Monsanto Roundup Lawsuit

Tuesday, February 02, 2016

Pharmaceutical Rape - Do We Need Video Evidence?

A series of guest posts on David Healy's blog (links at the foot of this post) have coined a new phrase, "Pharmaceutical Rape."

The posts, eloquently written by Laurie Oakley, a first-time author (Crazy And It Was - Surviving the Corporate Pharmaceutical Corruption of Western Medicine) and, in her own words, a simplicity junkie who delights in the rhythms of the so-called ordinary, have caused quite a stir and are a series of extracts taken from Laurie's second book, 'Rape Is Not A Metaphor - A Framework For Understanding Everyday Pharmaceutical Harms', due for publication later this year.

When one reads the headline, 'Pharmaceutical Rape' one can take it as the writings of a conspiracy theorist who is merely out to grab headlines, to shock, or one can also see it, as I do, as the quintessential analogy of the harms pharmaceutical companies (and their wares) can cause those who are not fully informed of potential risks when taking prescription medications. (That means all of us).

In fact, it's not even an analogy as it stands very much alone in its own right, yet we find ourselves explaining or clarifying it. Nor should it be deemed a metaphor, to do so would distract the reader from the harsh reality of it all. It is exactly what it is, it exists yet it's taken mother of two, Laurie Oakley, to tap into our psyche to show us what is already in front of us, such is the stranglehold and culture of the pharmaceutical industry.

In her latest post, Pharmaceutical Rape: The Good Patient, Laurie defines pharmaceutical rape culture. Take a long hard look at this paragraph, it's pure poetry...

A pharmaceutical rape culture is a culture in which iatrogenic harms are pervasive and normalized due to societal attitudes about medicine and health care. It is a complex set of beliefs that tolerates the commercialization of healthcare and supports everyday harms in medical and mental health care settings. It is a society where harm is only acknowledged as rare, yet is accepted as necessary, and inevitable.
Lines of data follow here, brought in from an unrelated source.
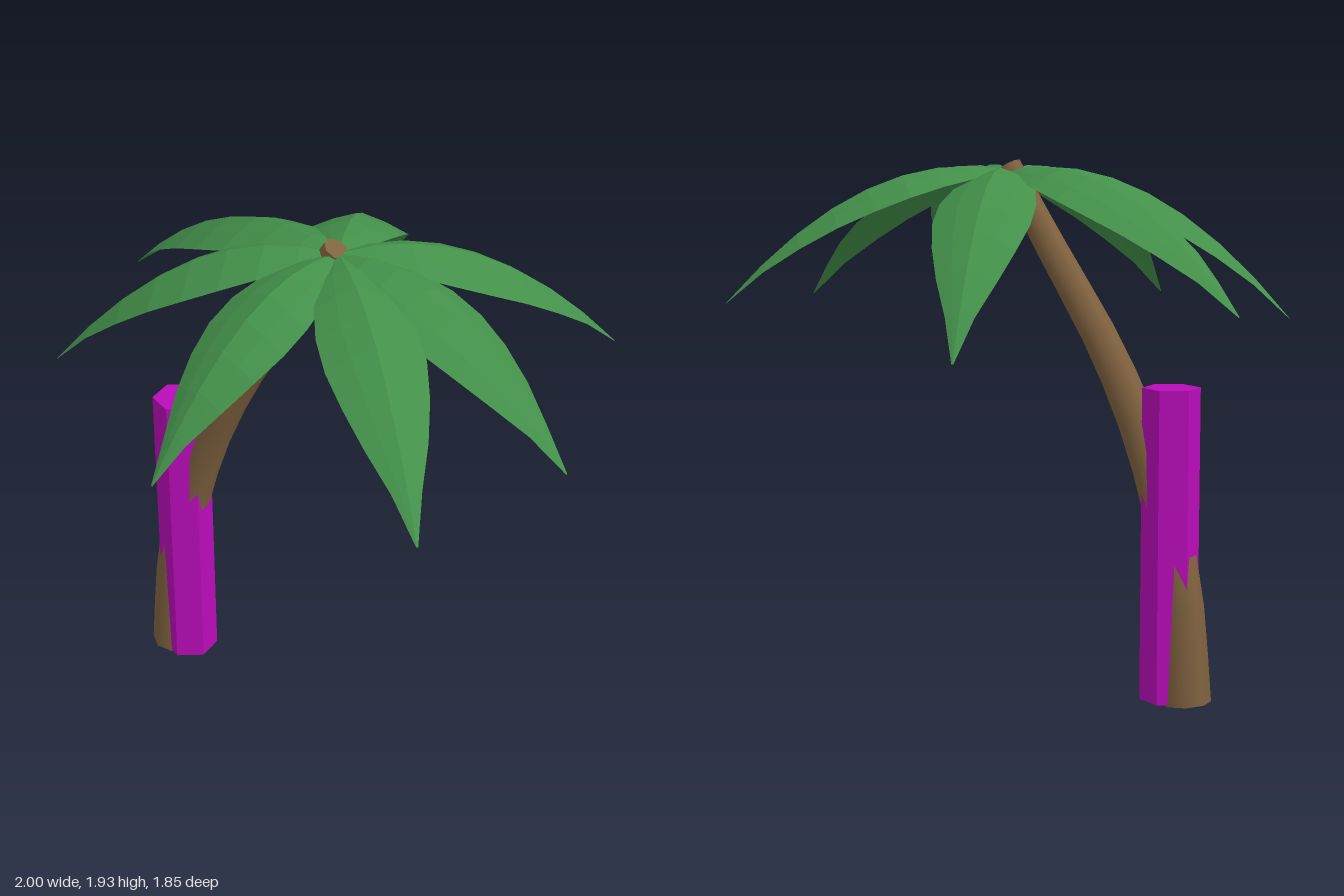
import * as THREE from 'three';

const trunkMat = new THREE.MeshStandardMaterial({ color: 0x80623f });
const nutMat = new THREE.MeshStandardMaterial({ color: 0x5c3d28 });
const postMat = new THREE.MeshStandardMaterial({ color: 0xb80cb8, flatShading: true });
const leafMat = new THREE.MeshStandardMaterial({ color: 0x43904a, flatShading: true, side: THREE.DoubleSide });

const CROWN = new THREE.Vector3(0.05, 1.89, 0.035);

// Bent, tapering trunk: a cylinder laid along a curve in the xy plane
function trunkGeometry() {
  const curve = new THREE.CatmullRomCurve3([
    [-0.675, 0.005], [-0.645, 0.4], [-0.582, 0.7], [-0.47, 1.02],
    [-0.33, 1.3], [-0.16, 1.57], [0.045, 1.905],
  ].map(([x, y]) => new THREE.Vector3(x, y, CROWN.z)));
  const geo = new THREE.CylinderGeometry(1, 1, 1, 8, 12).rotateY(Math.PI / 8);
  const pos = geo.attributes.position, nor = geo.attributes.normal;
  const v = new THREE.Vector3(), side = new THREE.Vector3(), z = new THREE.Vector3(0, 0, 1);
  for (let i = 0; i < pos.count; i++) {
    const t = THREE.MathUtils.clamp(pos.getY(i) + 0.5, 0, 1);
    const tan = curve.getTangentAt(t);
    side.set(tan.y, -tan.x, 0);
    const r = 0.09 - 0.042 * t;
    v.copy(curve.getPointAt(t)).addScaledVector(side, pos.getX(i) * r).addScaledVector(z, pos.getZ(i) * r);
    pos.setXYZ(i, v.x, v.y, v.z);
    v.set(0, 0, 0).addScaledVector(side, nor.getX(i)).addScaledVector(tan, nor.getY(i)).addScaledVector(z, nor.getZ(i));
    nor.setXYZ(i, v.x, v.y, v.z);
  }
  return geo;
}

// Half width of a frond along its length
const HALF_WIDTH = [0.025, 0.095, 0.145, 0.17, 0.17, 0.145, 0.105, 0.05, 0.003];

// Arched frond, folded along its midrib, from the crown to a tip
function frondGeometry(tx, ty, tz) {
  const rows = HALF_WIDTH.length - 1;
  const dx = tx - CROWN.x, dz = tz - CROWN.z, len = Math.hypot(dx, dz);
  const fall = CROWN.y - ty;
  const geo = new THREE.PlaneGeometry(2, 1, 4, rows);
  const pos = geo.attributes.position;
  for (let i = 0; i < pos.count; i++) {
    const u = pos.getX(i), t = 0.5 - pos.getY(i);
    const w = HALF_WIDTH[Math.round(t * rows)];
    const rib = CROWN.y + 0.21 * t - (fall + 0.21) * t * t;
    pos.setXYZ(i,
      CROWN.x + dx * t - (dz / len) * u * w,
      rib - 0.42 * w * Math.abs(u) ** 1.3,
      CROWN.z + dz * t + (dx / len) * u * w);
  }
  // keep the front side facing up
  const idx = geo.index.array;
  for (let i = 0; i < idx.length; i += 3) [idx[i + 1], idx[i + 2]] = [idx[i + 2], idx[i + 1]];
  geo.computeVertexNormals();
  return geo;
}

export function createModel() {
  const model = new THREE.Group();
  model.name = 'palmTree';
  const add = (name, geo, mat, parent = model) => {
    const mesh = new THREE.Mesh(geo, mat);
    mesh.name = name;
    parent.add(mesh);
    return mesh;
  };

  add('trunk', trunkGeometry(), trunkMat);

  // Six-sided post through the lower trunk
  add('post', new THREE.CylinderGeometry(0.104, 0.104, 1.13, 6), postMat).position.set(-0.605, 0.575, 0.036);

  // Fronds, by tip position
  const fronds = new THREE.Group();
  fronds.name = 'fronds';
  model.add(fronds);
  [
    [-0.26, 1.31, -0.93], [0.83, 1.43, -0.62], [1.0, 1.39, 0.22], [0.77, 1.42, 0.87],
    [-0.17, 1.39, 0.92], [-0.93, 1.37, 0.34], [-1.0, 1.44, -0.32],
  ].forEach((tip, i) => add(`frond${i + 1}`, frondGeometry(...tip), leafMat, fronds));

  // Coconuts under the crown
  const nuts = new THREE.Group();
  nuts.name = 'coconuts';
  model.add(nuts);
  [[0.15, 1.81, 0.085], [0.04, 1.8, -0.015], [0.01, 1.8, 0.11]].forEach((p, i) =>
    add(`coconut${i + 1}`, new THREE.SphereGeometry(0.054, 14, 10), nutMat, nuts).position.set(...p));

  return model;
}
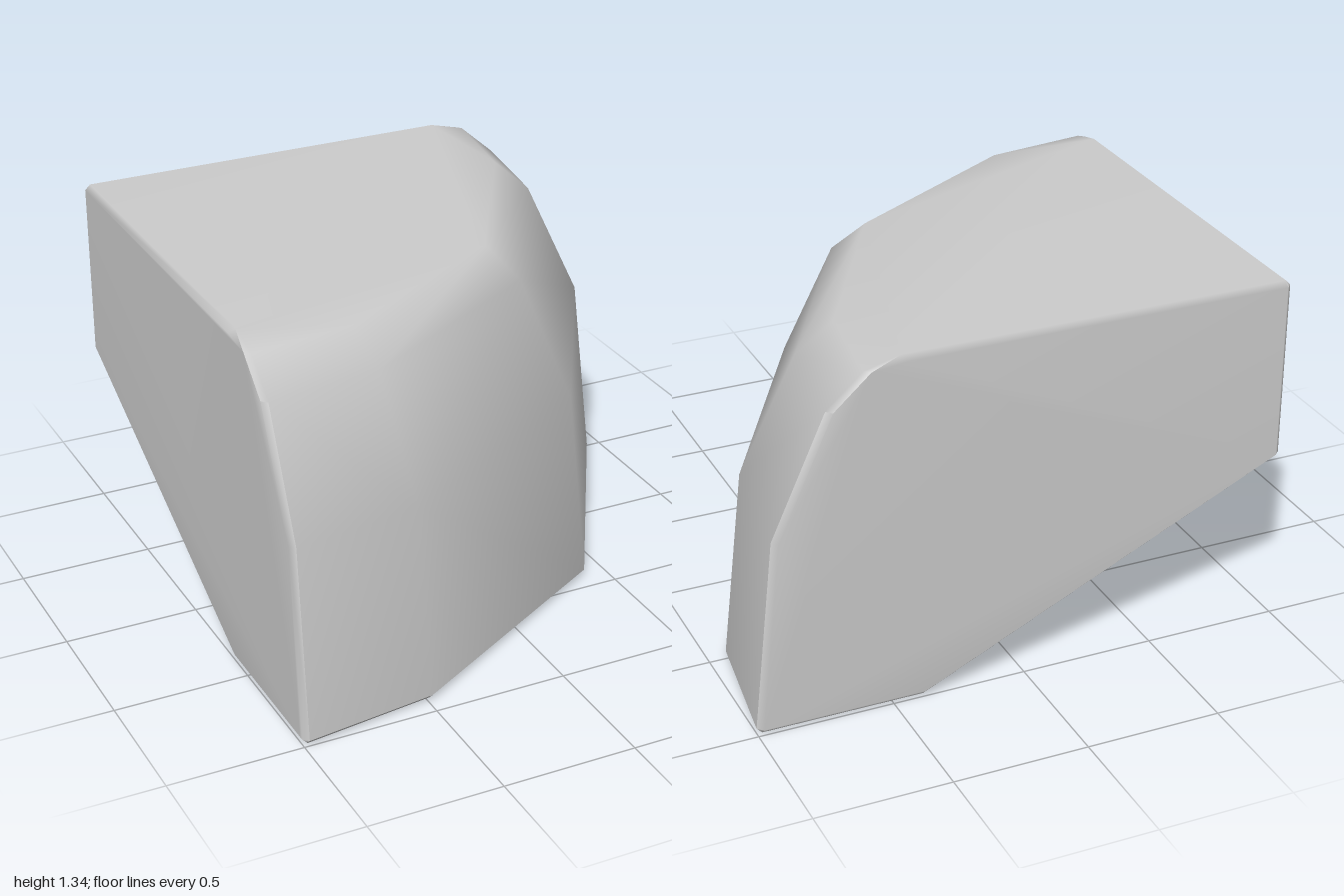
import * as THREE from 'three';
import { ConvexGeometry } from 'three/addons/geometries/ConvexGeometry.js';

const BEVEL = 0.02;
const HEIGHT = 1.335;

// Area-weighted smooth normals; edges sharper than the crease angle stay hard.
function smoothNormals(geometry, crease) {
  const pos = geometry.attributes.position;
  const corners = [], faces = [];
  for (let i = 0; i < pos.count; i++) corners.push(new THREE.Vector3().fromBufferAttribute(pos, i));
  for (let i = 0; i < pos.count; i += 3) {
    const [a, b, c] = corners.slice(i, i + 3);
    faces.push(b.clone().sub(a).cross(c.clone().sub(a)));
  }
  const normals = [];
  corners.forEach((p, i) => {
    const own = faces[Math.floor(i / 3)];
    const n = own.clone();
    corners.forEach((q, j) => {
      const other = faces[Math.floor(j / 3)];
      if (other !== own && p.distanceToSquared(q) < 1e-10 && own.angleTo(other) < crease) n.add(other);
    });
    normals.push(...n.normalize().toArray());
  });
  geometry.setAttribute('normal', new THREE.Float32BufferAttribute(normals, 3));
  return geometry;
}

export function createModel() {
  const points = [];
  const add = (x, y, z) => points.push(new THREE.Vector3(x, y, z));
  // Every point is mirrored across the diagonal of the corner
  const addPair = (x, y, z) => { add(x, y, z); add(z, y, x); };

  // Domed outer wall: radius measured from the square corner, and height
  const profile = [[1.98, 0], [2, BEVEL], [1.93, 0.735], [1.73, 1.18], [1.595, 1.3]];
  for (const degrees of [15, 45, 75]) {
    const a = THREE.MathUtils.degToRad(degrees);
    for (const [r, y] of profile) add(-1 + r * Math.cos(a), y, -1 + r * Math.sin(a));
  }

  // Ends of the wall, bevelled where they meet the two flat sides
  for (const [r, y] of [...profile, [1.46, HEIGHT]]) {
    addPair(r - 1, y, -1 + BEVEL);
    addPair(r - 1 - BEVEL, THREE.MathUtils.clamp(y, BEVEL, HEIGHT - BEVEL), -1);
  }

  // Square corner: bevelled top and upright edge
  add(-1 + BEVEL, HEIGHT, -1 + BEVEL);
  addPair(-1 + BEVEL, HEIGHT - BEVEL, -1);
  addPair(-1 + BEVEL, 0.66, -1);

  // Slanting cut under the square corner
  addPair(0.38, 0, -1 + BEVEL);
  addPair(0.38, BEVEL, -1);

  const block = new THREE.Mesh(
    smoothNormals(new ConvexGeometry(points), 0.85),
    new THREE.MeshStandardMaterial({ color: 0xcccccc })
  );
  block.name = 'domedCornerBlock';

  const group = new THREE.Group();
  group.name = 'cornerBlock';
  group.add(block);
  return group;
}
In a pharmaceutical rape culture, doctors and patients unknowingly trust what are oftentimes pseudo-scientific facts put forth by drug makers about drug safety. Both doctors and patients end up disbelieving the reality of the adverse events they see, and instead believe alternate explanations for such events. A pharmaceutical rape culture condones widespread medical harms that are rooted in reckless practices within the industry-government-medical trade alliance because multiple societal systems are involved in producing, reproducing, and disseminating “information” about pharmaceutical products. This “information” sat-urates the public and reinforces that alliance.

Coining the term, 'Pharmaceutical Rape', Laurie writes...

Pharmaceutical rape stems from the collective decisions of powerful individuals within an industry-government-medical trade alliance. It is an offense that results in an invasive violation of bodily autonomy for the victim. A pharmaceutical product is introduced into one’s body that causes harm — something one did not consent to — something that one had a legal right to more information about so that a different choice could have been made. Most often, it involves trusting and having that trust violated.

Which leads me to a video that has recently gone viral on the internet. It's not for the faint-hearted. Before you click the play button imagine, if you will, that the officers featured in the video, are, to family and friends, law abiding citizens who never cross the line between right and wrong. On the face of things they are decent human beings who have sworn an allegiance to protect the public.

Take a good look at their version of events compared to the version that was captured on CCTV. Also, listen to the county sheriff at the end of the video.

It's pretty shocking huh?

The video above depicts what is wrong with power. Imagine if the only angle of this footage that ever became available was the angle filmed by officers on the day, the victim, in this case Derrick Price, would no longer be the victim and, more than likely, the officers would have been praised for keeping crime off the streets.

The video is, more or less, an insight into how the public can be vocal when they see an abuse of power. Sadly, in the world of the pharmaceutical industry, the public rarely get an insight into what really goes on behind closed doors - many cases of harms caused by pharmaceutical drugs are settled and evidences are sealed and locked away from the public. We have no leaked videos of pharmaceutical bosses preparing their reps to promote drugs for use in children...when those drugs have never been deemed safe in children, nor do we have video footage of reps bribing doctors with monetary payments or lavish "gifts". More importantly, for me at least, is that not one single CEO of any pharmaceutical company, to my knowledge, has lambasted and taken action against those managers or key opinion leaders who knowingly violated the bodily autonomy of the countless victims who have suffered at the hands of pharmaceutical drugs, many of whom have been children.

Let's not forget the bystanders, namely the medicine drug regulators who have, for years, sat back and watched this pharmaceutical rape and said nothing - an accessory to pharmaceutical rape, perhaps? Remember, this isn't just pharmaceutical rape, it's pharmaceutical rape of minors.

Is the video above anymore shocking than the points raised by Laurie Oakley?

Judge for yourself by reading the first three parts in a series of five.

Bob Fiddaman

Further Reading: